In the entries below, find the line containing "grey.diffuse_color = (0.58, 0.58, 0.58, 1)" and the line containing "# gentle swell". Copy those two lines and everything between them exactly, and only that.

**** AVAILABLE DATA ****

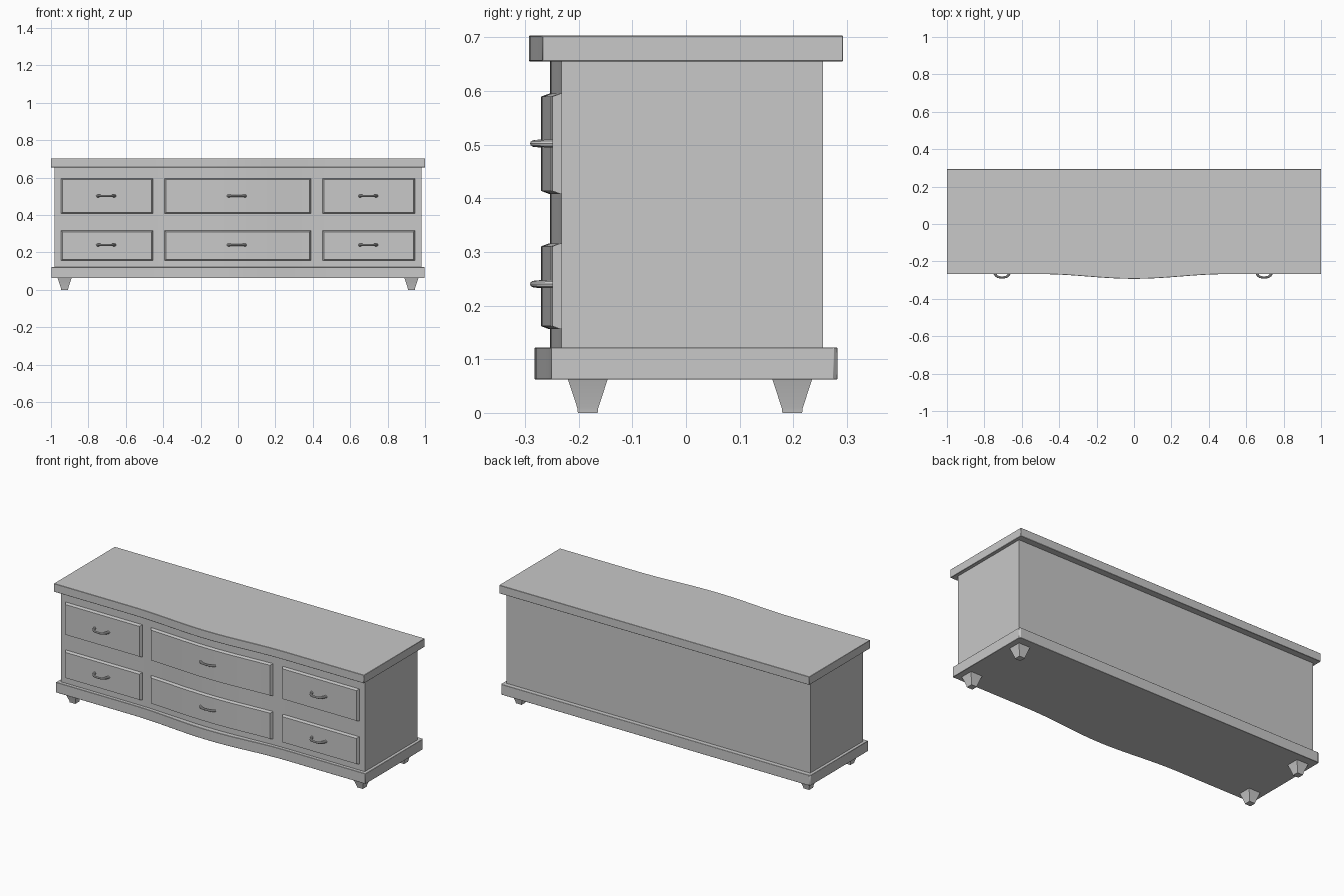
import bpy, bmesh, math

if "Cube" in bpy.data.objects:
    bpy.data.objects.remove(bpy.data.objects["Cube"])

grey = bpy.data.materials.new("light grey")
grey.diffuse_color = (0.58, 0.58, 0.58, 1)
grey.use_nodes = True
grey.node_tree.nodes["Principled BSDF"].inputs["Base Color"].default_value = grey.diffuse_color


def bow(x):
    # gentle swell in the middle of the front, 0 to 1
    return 0.5 * (1 + math.cos(math.pi * x / 0.5)) if abs(x) < 0.5 else 0.0


def finish(name, bm, bevel=0.0):
    bmesh.ops.recalc_face_normals(bm, faces=bm.faces)
    me = bpy.data.meshes.new(name)
    bm.to_mesh(me)
    bm.free()
    ob = bpy.data.objects.new(name, me)
    bpy.context.collection.objects.link(ob)
    me.materials.append(grey)
    bpy.ops.object.select_all(action='DESELECT')
    ob.select_set(True)
    bpy.context.view_layer.objects.active = ob
    bpy.ops.object.shade_smooth_by_angle(angle=math.radians(25))
    if bevel:
        m = ob.modifiers.new("bevel", 'BEVEL')
        m.width = bevel
        m.segments = 1
        m.limit_method = 'ANGLE'
    return ob


def slab(name, hx, front, swell, back, z0, z1, corner=0.0, bevel=0.0):
    # bow-fronted board extruded upward
    xs = [-hx] + [-0.5 + i / 32 for i in range(33)] + [hx]
    pts = [(x, front - swell * bow(x)) for x in xs]
    if corner:
        pts += [(hx, back - corner), (hx - corner, back),
                (corner - hx, back), (-hx, back - corner)]
    else:
        pts += [(hx, back), (-hx, back)]
    bm = bmesh.new()
    lo = [bm.verts.new((x, y, z0)) for x, y in pts]
    hi = [bm.verts.new((x, y, z1)) for x, y in pts]
    n = len(pts)
    bm.faces.new(lo)
    bm.faces.new(hi)
    for i in range(n):
        j = (i + 1) % n
        bm.faces.new((lo[i], lo[j], hi[j], hi[i]))
    finish(name, bm, bevel)


BODY_Y, BODY_SWELL = -0.232, 0.021


def drawer(name, x0, x1, z0, z1):
    # raised panel with sloping edges that follows the bowed front
    bm = bmesh.new()
    steps = 24 if x0 * x1 < 0 else 1
    rings = []
    for inset, out in ((0, -0.006), (0, 0.002), (0.008, 0.017)):
        a, b = x0 + inset, x1 - inset
        xs = [a + (b - a) * i / steps for i in range(steps + 1)]
        rings.append([[bm.verts.new((x, BODY_Y - BODY_SWELL * bow(x) - out, z))
                       for x in xs] for z in (z0 + inset * 0.7, z1 - inset * 0.7)])
    for (lo, hi), (lo2, hi2) in zip(rings, rings[1:]):
        for p, q in ((lo, lo2), (hi, hi2)):
            for i in range(steps):
                bm.faces.new((p[i], p[i + 1], q[i + 1], q[i]))
        for k in (0, -1):
            bm.faces.new((lo[k], hi[k], hi2[k], lo2[k]))
    for lo, hi in (rings[0], rings[-1]):
        for i in range(steps):
            bm.faces.new((lo[i], lo[i + 1], hi[i + 1], hi[i]))
    finish(name, bm)


def handle(name, cx, z):
    # curved pull: a tube thicker at its ends
    base = BODY_Y - BODY_SWELL * bow(cx) - 0.014
    depth = -0.285 - base
    bm = bmesh.new()
    rings, n, sides = [], 14, 10
    for i in range(n + 1):
        t = -1 + 2 * i / n
        r = 0.0055 + 0.0025 * t * t
        dx, dy = 1.0, -4 * t ** 3 * depth / 0.046
        l = math.hypot(dx, dy)
        nx, ny = -dy / l, dx / l
        px, py = cx + 0.046 * t, base + depth * (1 - t ** 4)
        rings.append([bm.verts.new((px + nx * r * math.cos(a), py + ny * r * math.cos(a),
                                    z + r * math.sin(a)))
                      for a in (2 * math.pi * k / sides for k in range(sides))])
    for p, q in zip(rings, rings[1:]):
        for k in range(sides):
            j = (k + 1) % sides
            bm.faces.new((p[k], p[j], q[j], q[k]))
    bm.faces.new(rings[0])
    bm.faces.new(rings[-1])
    finish(name, bm)


def foot(name, cx, cy):
    # tapered square foot with a short straight tip
    bm = bmesh.new()
    rings = [[bm.verts.new((cx + sx * h, cy + sy * h, z))
              for sx, sy in ((-1, -1), (1, -1), (1, 1), (-1, 1))]
             for z, h in ((0, 0.0185), (0.009, 0.0195), (0.064, 0.0375))]
    for p, q in zip(rings, rings[1:]):
        for k in range(4):
            j = (k + 1) % 4
            bm.faces.new((p[k], p[j], q[j], q[k]))
    bm.faces.new(rings[0])
    bm.faces.new(rings[-1])
    finish(name, bm)


# case
slab("top_board", 1.0, -0.268, 0.025, 0.293, 0.655, 0.703, bevel=0.0015)
slab("cabinet_body", 0.98, BODY_Y, BODY_SWELL, 0.255, 0.115, 0.66)
slab("base_board", 0.998, -0.252, 0.03, 0.282, 0.062, 0.122, corner=0.007, bevel=0.0015)

# drawers and pulls, two rows of three
for row, z0, z1, zh in (("lower", 0.156, 0.316, 0.24), ("upper", 0.408, 0.595, 0.502)):
    for side, x0, x1, hx in (("left", -0.947, -0.454, -0.705),
                             ("middle", -0.394, 0.391, -0.006),
                             ("right", 0.453, 0.945, 0.696)):
        drawer(f"{row}_{side}_drawer", x0, x1, z0, z1)
        handle(f"{row}_{side}_handle", hx, zh)

# feet
for sx, side in ((-1, "left"), (1, "right")):
    foot(f"front_{side}_foot", sx * 0.927, -0.183)
    foot(f"back_{side}_foot", sx * 0.927, 0.198)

****

## OUTPUT BELOW
grey.diffuse_color = (0.58, 0.58, 0.58, 1)
grey.use_nodes = True
grey.node_tree.nodes["Principled BSDF"].inputs["Base Color"].default_value = grey.diffuse_color


def bow(x):
    # gentle swell in the middle of the front, 0 to 1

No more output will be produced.